Extracted material section start

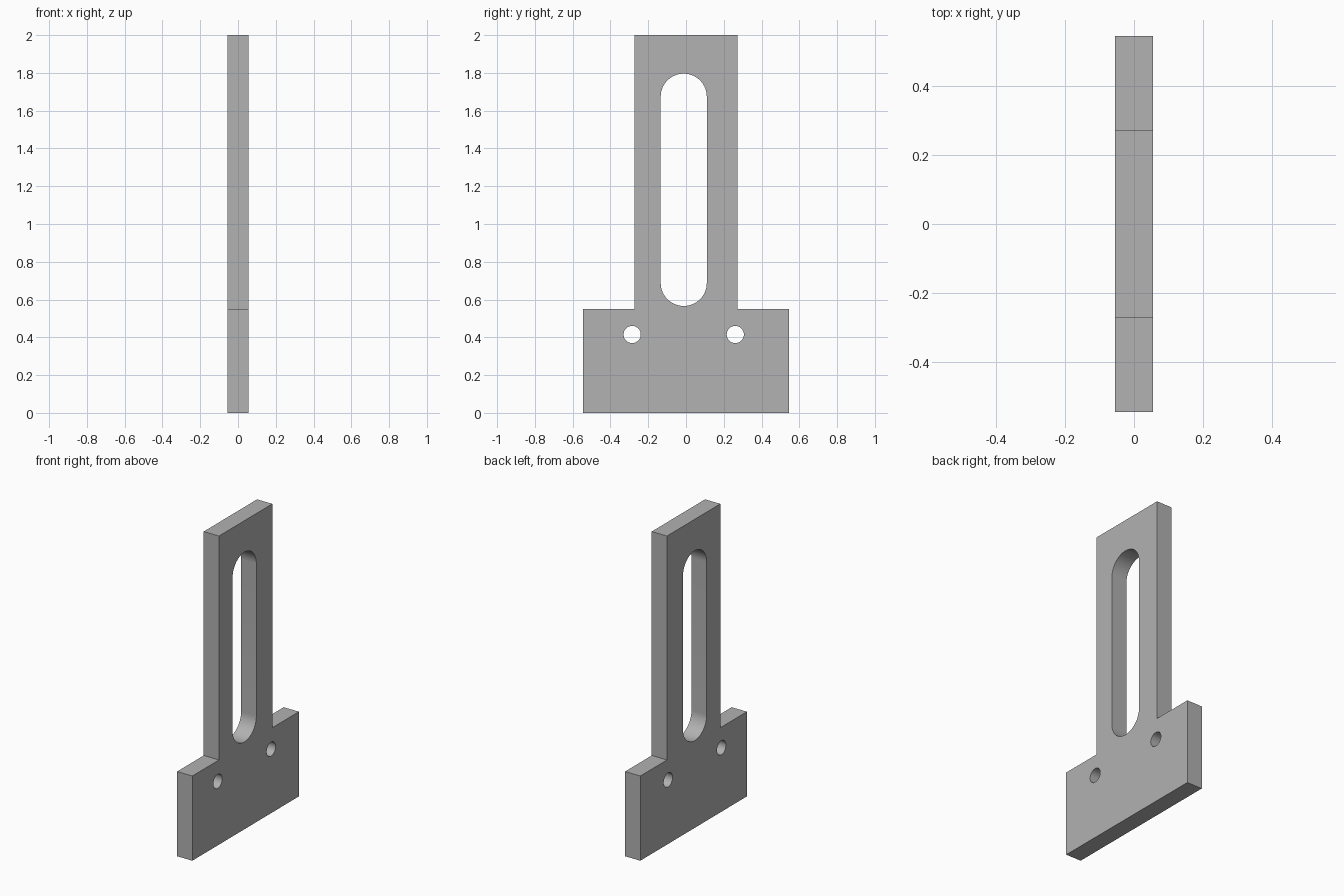
import bpy
import bmesh
from math import cos, sin, pi, radians

cube = bpy.data.objects.get("Cube")
if cube:
    bpy.data.objects.remove(cube, do_unlink=True)

THICK = 0.109
BASE_W, STEM_W = 0.5455, 0.273   # half widths
SHOULDER, TOP = 0.549, 2.0
SHIFT = -0.012                   # cutouts sit slightly off centre


def arc(y, z, r, start, sweep, n):
    return [(y + r * cos(start + sweep * i / n), z + r * sin(start + sweep * i / n))
            for i in range(n + 1)]


# Inverted T outline, mirrored from one half
half = [(BASE_W, 0), (BASE_W, SHOULDER), (STEM_W, SHOULDER), (STEM_W, TOP)]
outline = half + [(-y, z) for y, z in reversed(half)]

# Long rounded slot and the two bolt holes
R = 0.122
slot = arc(SHIFT, 1.796 - R, R, 0, pi, 32) + arc(SHIFT, 0.566 + R, R, pi, pi, 32)
holes = [arc(SHIFT + s * STEM_W, 0.415, 0.0455, 0, 2 * pi, 40)[:-1] for s in (-1, 1)]

# Fill the profile and extrude it to a plate
bm = bmesh.new()
for loop in [outline, slot] + holes:
    vs = [bm.verts.new((-THICK / 2, y, z)) for y, z in loop]
    for a, b in zip(vs, vs[1:] + vs[:1]):
        bm.edges.new((a, b))
bmesh.ops.triangle_fill(bm, edges=bm.edges[:], use_beauty=True)
ext = bmesh.ops.extrude_face_region(bm, geom=bm.faces[:], use_keep_orig=True)
bmesh.ops.translate(bm, vec=(THICK, 0, 0),
                    verts=[g for g in ext["geom"] if isinstance(g, bmesh.types.BMVert)])
bmesh.ops.recalc_face_normals(bm, faces=bm.faces[:])
mesh = bpy.data.meshes.new("slotted_plate")
bm.to_mesh(mesh)
bm.free()

plate = bpy.data.objects.new("slotted_plate", mesh)
bpy.context.collection.objects.link(plate)

# Plain grey finish
grey = bpy.data.materials.new("plain_grey")
grey.use_nodes = True
colour = (0.445, 0.445, 0.445, 1)
grey.diffuse_color = colour
grey.node_tree.nodes["Principled BSDF"].inputs["Base Color"].default_value = colour
mesh.materials.append(grey)

# Smooth slot ends and holes, sharp plate edges
bpy.ops.object.select_all(action="DESELECT")
plate.select_set(True)
bpy.context.view_layer.objects.active = plate
bpy.ops.object.shade_smooth_by_angle(angle=radians(30))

Extracted material section end

Identify the lines of the entries containing the string "import". Copy each such line.

import bpy
import bmesh
from math import cos, sin, pi, radians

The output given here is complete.